TASK PROMPT:
Copy, from the data below, every line that has "brown" in it.

Collection entries

- - - -

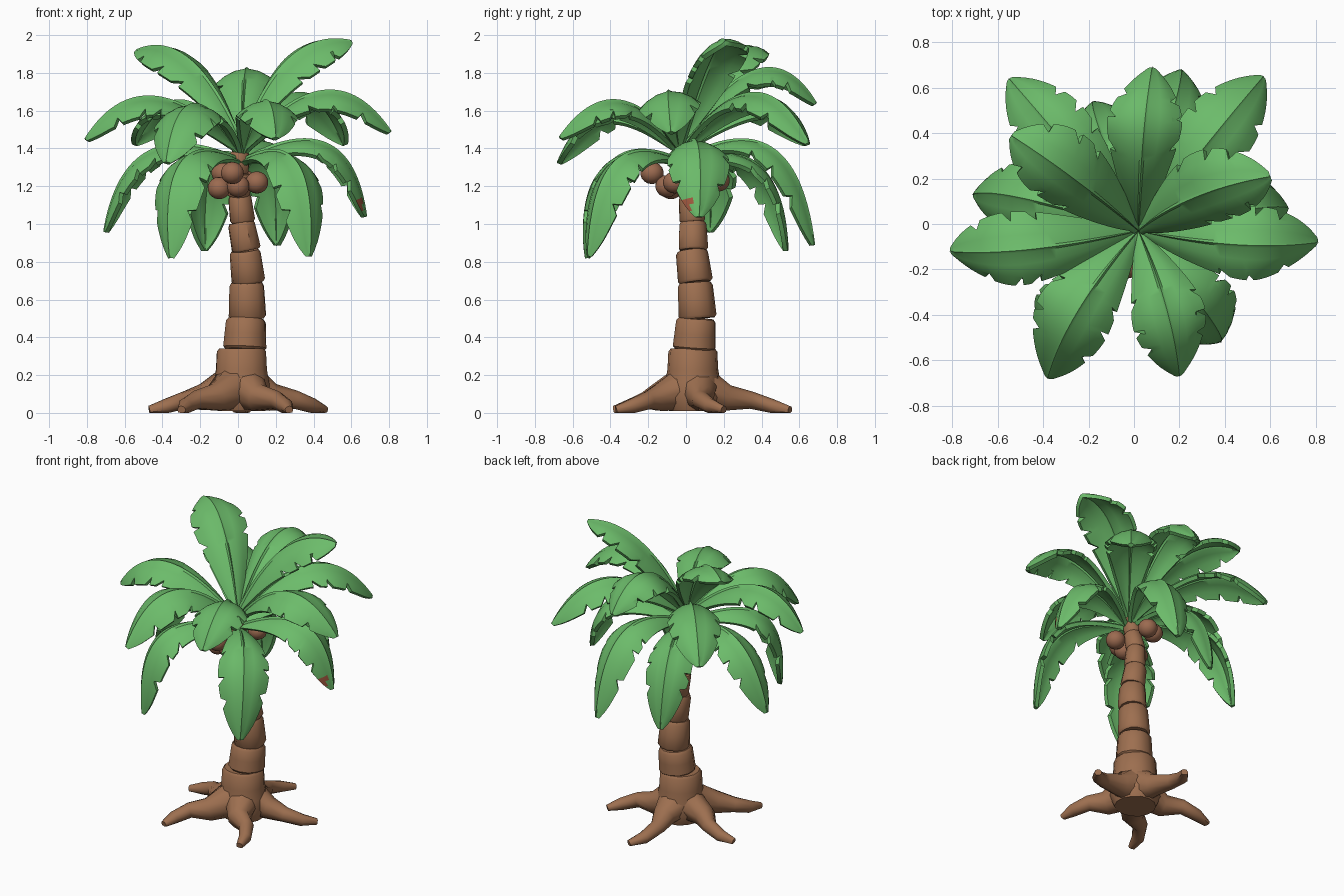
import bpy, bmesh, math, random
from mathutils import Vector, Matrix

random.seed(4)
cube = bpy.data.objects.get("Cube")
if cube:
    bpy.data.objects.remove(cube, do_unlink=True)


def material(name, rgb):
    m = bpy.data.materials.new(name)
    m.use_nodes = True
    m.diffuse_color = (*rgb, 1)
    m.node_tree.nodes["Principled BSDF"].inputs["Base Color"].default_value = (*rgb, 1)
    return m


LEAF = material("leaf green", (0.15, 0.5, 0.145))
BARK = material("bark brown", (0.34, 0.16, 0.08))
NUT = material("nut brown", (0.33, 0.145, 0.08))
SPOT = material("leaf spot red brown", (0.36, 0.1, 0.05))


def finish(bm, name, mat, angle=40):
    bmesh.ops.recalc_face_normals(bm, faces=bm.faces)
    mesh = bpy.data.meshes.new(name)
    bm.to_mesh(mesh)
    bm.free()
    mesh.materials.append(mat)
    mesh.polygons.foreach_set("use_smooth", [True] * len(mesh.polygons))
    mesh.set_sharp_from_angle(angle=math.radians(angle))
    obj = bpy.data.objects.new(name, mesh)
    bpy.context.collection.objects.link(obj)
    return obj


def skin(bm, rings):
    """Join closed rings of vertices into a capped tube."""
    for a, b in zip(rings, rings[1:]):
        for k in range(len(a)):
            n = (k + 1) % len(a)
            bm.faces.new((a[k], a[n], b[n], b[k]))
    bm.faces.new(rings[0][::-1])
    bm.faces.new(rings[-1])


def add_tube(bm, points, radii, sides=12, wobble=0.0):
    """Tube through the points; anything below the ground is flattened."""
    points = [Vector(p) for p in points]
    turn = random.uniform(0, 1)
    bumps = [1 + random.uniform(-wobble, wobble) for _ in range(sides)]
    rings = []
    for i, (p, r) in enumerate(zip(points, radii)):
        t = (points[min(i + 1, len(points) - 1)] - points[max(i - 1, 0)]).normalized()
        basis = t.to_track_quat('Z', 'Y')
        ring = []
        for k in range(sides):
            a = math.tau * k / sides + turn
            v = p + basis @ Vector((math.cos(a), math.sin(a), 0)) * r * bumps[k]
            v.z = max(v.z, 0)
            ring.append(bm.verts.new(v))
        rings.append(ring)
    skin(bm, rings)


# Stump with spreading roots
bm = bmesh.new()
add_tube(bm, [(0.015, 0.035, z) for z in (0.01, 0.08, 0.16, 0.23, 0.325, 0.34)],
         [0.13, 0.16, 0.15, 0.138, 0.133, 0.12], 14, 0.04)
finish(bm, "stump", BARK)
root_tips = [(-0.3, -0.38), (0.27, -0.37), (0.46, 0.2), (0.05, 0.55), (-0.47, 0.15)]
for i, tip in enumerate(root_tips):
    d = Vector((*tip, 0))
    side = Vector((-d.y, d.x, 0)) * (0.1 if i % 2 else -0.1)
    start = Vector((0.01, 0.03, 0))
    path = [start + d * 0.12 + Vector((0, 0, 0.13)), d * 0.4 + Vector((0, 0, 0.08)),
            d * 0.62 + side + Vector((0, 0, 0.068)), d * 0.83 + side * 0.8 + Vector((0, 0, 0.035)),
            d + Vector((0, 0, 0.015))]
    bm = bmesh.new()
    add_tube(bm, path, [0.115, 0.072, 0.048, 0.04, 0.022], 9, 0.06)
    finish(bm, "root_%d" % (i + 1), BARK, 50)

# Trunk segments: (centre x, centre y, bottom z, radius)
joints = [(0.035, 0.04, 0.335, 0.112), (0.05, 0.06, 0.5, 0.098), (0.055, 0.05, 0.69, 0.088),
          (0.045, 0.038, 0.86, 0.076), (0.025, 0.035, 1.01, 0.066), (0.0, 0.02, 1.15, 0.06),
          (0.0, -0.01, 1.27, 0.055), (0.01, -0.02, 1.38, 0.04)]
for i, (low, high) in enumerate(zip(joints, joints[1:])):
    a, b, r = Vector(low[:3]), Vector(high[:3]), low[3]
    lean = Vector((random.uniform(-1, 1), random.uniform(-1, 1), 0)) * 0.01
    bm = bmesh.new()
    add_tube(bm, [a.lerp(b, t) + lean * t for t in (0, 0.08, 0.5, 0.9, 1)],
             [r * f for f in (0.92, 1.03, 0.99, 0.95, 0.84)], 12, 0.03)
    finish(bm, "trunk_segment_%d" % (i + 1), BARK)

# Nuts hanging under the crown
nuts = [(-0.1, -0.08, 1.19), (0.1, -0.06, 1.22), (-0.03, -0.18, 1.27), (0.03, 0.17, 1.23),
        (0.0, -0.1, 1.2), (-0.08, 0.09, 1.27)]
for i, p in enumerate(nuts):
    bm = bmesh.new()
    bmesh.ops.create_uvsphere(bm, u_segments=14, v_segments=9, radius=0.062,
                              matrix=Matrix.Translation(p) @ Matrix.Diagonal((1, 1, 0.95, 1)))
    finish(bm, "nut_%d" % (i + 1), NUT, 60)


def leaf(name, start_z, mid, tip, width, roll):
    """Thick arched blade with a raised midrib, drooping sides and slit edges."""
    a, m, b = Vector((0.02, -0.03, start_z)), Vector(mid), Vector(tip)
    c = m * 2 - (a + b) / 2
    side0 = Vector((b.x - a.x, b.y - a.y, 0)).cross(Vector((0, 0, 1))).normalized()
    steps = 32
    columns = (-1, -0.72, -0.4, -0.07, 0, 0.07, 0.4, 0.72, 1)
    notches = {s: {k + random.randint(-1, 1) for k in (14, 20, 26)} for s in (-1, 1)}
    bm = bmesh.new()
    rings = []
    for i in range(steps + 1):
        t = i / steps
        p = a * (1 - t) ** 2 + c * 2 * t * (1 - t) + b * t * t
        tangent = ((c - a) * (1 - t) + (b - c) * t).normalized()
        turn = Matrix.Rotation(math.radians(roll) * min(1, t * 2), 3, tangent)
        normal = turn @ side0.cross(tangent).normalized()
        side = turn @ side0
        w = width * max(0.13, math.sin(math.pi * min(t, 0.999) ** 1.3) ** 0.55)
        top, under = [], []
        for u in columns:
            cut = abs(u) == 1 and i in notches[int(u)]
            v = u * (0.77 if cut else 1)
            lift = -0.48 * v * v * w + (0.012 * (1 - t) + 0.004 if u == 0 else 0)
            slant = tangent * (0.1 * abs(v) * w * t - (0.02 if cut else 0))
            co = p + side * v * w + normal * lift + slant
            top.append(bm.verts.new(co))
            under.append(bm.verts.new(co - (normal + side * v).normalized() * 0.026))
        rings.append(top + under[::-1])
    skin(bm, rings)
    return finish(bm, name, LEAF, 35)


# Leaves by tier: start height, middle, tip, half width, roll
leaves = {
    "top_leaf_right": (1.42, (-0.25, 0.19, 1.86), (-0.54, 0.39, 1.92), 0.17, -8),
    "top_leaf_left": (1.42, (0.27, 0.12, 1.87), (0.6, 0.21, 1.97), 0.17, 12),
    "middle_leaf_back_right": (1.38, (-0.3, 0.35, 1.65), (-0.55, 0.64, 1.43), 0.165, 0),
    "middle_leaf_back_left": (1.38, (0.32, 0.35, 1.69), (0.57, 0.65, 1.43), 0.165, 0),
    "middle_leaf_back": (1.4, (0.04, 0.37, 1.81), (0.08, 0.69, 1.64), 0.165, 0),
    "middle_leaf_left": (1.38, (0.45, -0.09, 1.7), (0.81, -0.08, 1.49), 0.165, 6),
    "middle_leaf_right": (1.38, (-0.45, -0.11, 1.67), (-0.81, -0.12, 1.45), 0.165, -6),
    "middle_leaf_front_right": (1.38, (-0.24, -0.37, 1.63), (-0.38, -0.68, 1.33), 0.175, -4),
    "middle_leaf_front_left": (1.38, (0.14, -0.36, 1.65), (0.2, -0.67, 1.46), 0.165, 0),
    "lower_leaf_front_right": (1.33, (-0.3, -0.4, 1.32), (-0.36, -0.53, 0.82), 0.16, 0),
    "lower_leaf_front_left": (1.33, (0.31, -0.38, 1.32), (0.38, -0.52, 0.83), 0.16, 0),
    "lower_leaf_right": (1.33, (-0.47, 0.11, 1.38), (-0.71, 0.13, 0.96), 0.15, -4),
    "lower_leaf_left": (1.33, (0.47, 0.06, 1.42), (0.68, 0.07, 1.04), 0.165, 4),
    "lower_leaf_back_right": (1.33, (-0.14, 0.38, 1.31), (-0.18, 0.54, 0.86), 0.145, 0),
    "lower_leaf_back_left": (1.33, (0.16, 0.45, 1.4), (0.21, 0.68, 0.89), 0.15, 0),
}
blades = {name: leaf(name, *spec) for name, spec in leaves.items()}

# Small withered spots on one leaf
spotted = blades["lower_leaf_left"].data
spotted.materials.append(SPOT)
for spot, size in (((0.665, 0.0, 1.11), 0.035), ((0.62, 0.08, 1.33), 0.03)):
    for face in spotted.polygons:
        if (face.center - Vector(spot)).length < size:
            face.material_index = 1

- - - -

SOLUTION TO THE EXERCISE:
BARK = material("bark brown", (0.34, 0.16, 0.08))
NUT = material("nut brown", (0.33, 0.145, 0.08))
SPOT = material("leaf spot red brown", (0.36, 0.1, 0.05))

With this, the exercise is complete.